### Exercise prompt
Find the string "arch" in the records. Copy every line it appears in.

### Material for this exercise

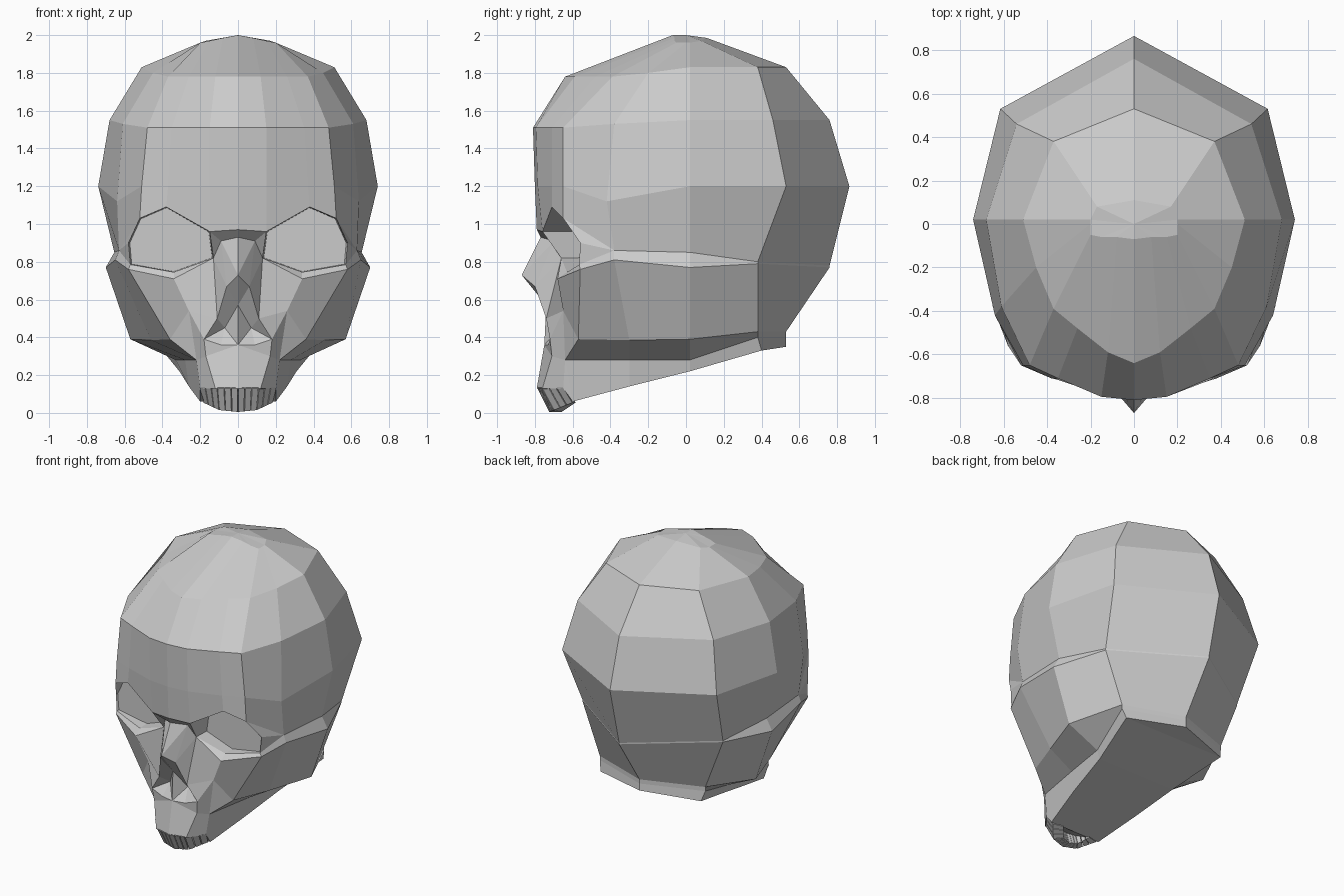
import bpy, bmesh
from mathutils import Vector

if "Cube" in bpy.data.objects:
    bpy.data.objects.remove(bpy.data.objects["Cube"])


def add(bm, pts):
    """Face from points, plus its mirror image; collapsed corners are dropped."""
    pts = [Vector(p) for p in pts]
    keep = [p for i, p in enumerate(pts) if (p - pts[i - 1]).length > 1e-4]
    if len(keep) < 3:
        return
    for s in (1, -1):
        vs = [bm.verts.new((p.x * s, p.y, p.z)) for p in keep]
        bm.faces.new(vs if s == 1 else vs[::-1])


def loft(bm, rows):
    for a, b in zip(rows, rows[1:]):
        for i in range(len(a) - 1):
            add(bm, (a[i], a[i + 1], b[i + 1], b[i]))


def finish(bm, name):
    bmesh.ops.remove_doubles(bm, verts=bm.verts, dist=0.002)
    bmesh.ops.recalc_face_normals(bm, faces=bm.faces)
    me = bpy.data.meshes.new(name)
    bm.to_mesh(me)
    bm.free()
    ob = bpy.data.objects.new(name, me)
    bpy.context.collection.objects.link(ob)
    return ob


# Named landmarks of the face (right half, mirrored later)
P = {
    'A': (0, -.79, .97), 'b': (.15, -.76, .96), 'p': (.38, -.71, 1.09),
    'k': (.52, -.65, 1.03), 'j': (.58, -.56, .90), 'o': (.57, -.565, .785),
    'O': (.58, -.56, .76), 'r': (.34, -.63, .745), 'R': (.34, -.68, .71),
    'c': (.13, -.66, .82), 'n': (.09, -.70, .91), 'a': (0, -.77, .93),
    't': (0, -.87, .73), 'u': (.06, -.80, .67), 'v': (.11, -.74, .50),
    'w': (.18, -.72, .39), 'y': (.09, -.73, .36), 'x': (0, -.75, .36),
    'i': (0, -.74, .57), 'q': (.07, -.67, .45), 'm': (.26, -.65, .54),
    'l': (.36, -.57, .39), 'g': (.17, -.71, .30), 'h': (.22, -.64, .28),
    'M': (0, -.79, .13), 'N': (.12, -.76, .13), 'S': (.20, -.65, .13),
    'B': (.20, -.60, .06), 'e': (.63, -.38, .86),
}
bm = bmesh.new()

# Cranium: half rings from front centre round to back centre
crown = [(0, -.07, 2), (.08, -.06, 1.985), (.15, -.06, 1.97), (.2, -.05, 1.96),
         (.2, 0, 1.96), (.2, .02, 1.96), (.17, .08, 1.97), (0, .11, 1.985)]
upper = [(0, -.64, 1.78), (.12, -.59, 1.78), (.26, -.48, 1.78), (.37, -.39, 1.78),
         (.45, -.2, 1.8), (.51, .02, 1.83), (.37, .38, 1.83), (0, .53, 1.83)]
forehead = [(0, -.81, 1.51), (.15, -.795, 1.51), (.35, -.71, 1.51), (.48, -.65, 1.51),
            (.61, -.38, 1.53), (.68, .02, 1.55), (.54, .46, 1.55), (0, .76, 1.55)]
middle = [(0, -.80, 1.2), (.15, -.785, 1.2), (.37, -.71, 1.2), (.51, -.65, 1.2),
          (.64, -.42, 1.12), (.74, .02, 1.2), (.615, .53, 1.2), (0, .865, 1.2)]
brow = [P[c] for c in 'Abpke'] + [(.655, .02, .85), (.56, .38, .80), (0, .76, .78)]
loft(bm, [[(0, 0, 2)] * 8, crown, upper, forehead, middle, brow])

# Cheek arch, side wall, underside and base
loft(bm, [
    [P['o']] + brow[4:],
    [P['O'], (.65, -.38, .81), (.70, .02, .77), (.56, .38, .79), (0, .76, .77)],
    [P['l'], (.46, -.3, .385), (.57, .02, .39), (.42, .38, .43), (0, .53, .43)],
    [P['h'], (.28, -.3, .28), (.33, .02, .28), (.42, .38, .40), (0, .53, .40)],
    [P['B'], (.26, -.3, .14), (.31, .02, .22), (.40, .40, .33), (0, .53, .35)],
    [(0, -.60, .06), (0, -.3, .14), (0, .02, .22), (0, .40, .33), (0, .53, .35)],
])

# Face: nose, cheek, upper jaw and nasal opening, as strings of landmarks
for f in ('kje joe Abna ant bcn ntu ncu cvu cRmv mvw ROlm mlh mhgw crR roOR '
          'xywg xgNM ghSN hBS tui uvqi vwq wyq yxq xiq').split():
    add(bm, [P[c] for c in f])
add(bm, [P['M'], P['N'], P['S'], P['B'], (0, -.60, .06)])

# Eye sockets: rim walls running back to a flat floor
rim = [P[c] for c in 'bpkjorc']
floor = [(x * .97 + .01, -.55, z * .98 + .018) for x, y, z in rim]
for i in range(7):
    add(bm, (rim[i - 1], rim[i], floor[i], floor[i - 1]))
add(bm, floor)
finish(bm, "skull")

# Upper teeth: tapered blocks following the arch of the jaw
bm = bmesh.new()
top = [Vector(v) for v in ((0, -.79, .135), (.11, -.765, .135), (.205, -.65, .135))]
low = [Vector(v) for v in ((0, -.725, .005), (.1, -.70, .015), (.185, -.60, .055))]


def along(path, t):
    i = min(int(t), 1)
    return path[i].lerp(path[i + 1], t - i)


inner = Vector((0, -.56, .09))
COUNT = 6
for i in range(COUNT):
    t0, t1 = (2 * i / COUNT + .02), (2 * (i + 1) / COUNT - .02)
    front = [along(top, t0), along(top, t1), along(low, t1), along(low, t0)]
    back = [v.lerp(Vector((inner.x, inner.y, v.z)), .4) for v in front]
    add(bm, front)
    add(bm, back[::-1])
    for k in range(4):
        add(bm, (front[k - 1], back[k - 1], back[k], front[k]))
finish(bm, "upper_teeth")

### Task result
# Cheek arch, side wall, underside and base
# Upper teeth: tapered blocks following the arch of the jaw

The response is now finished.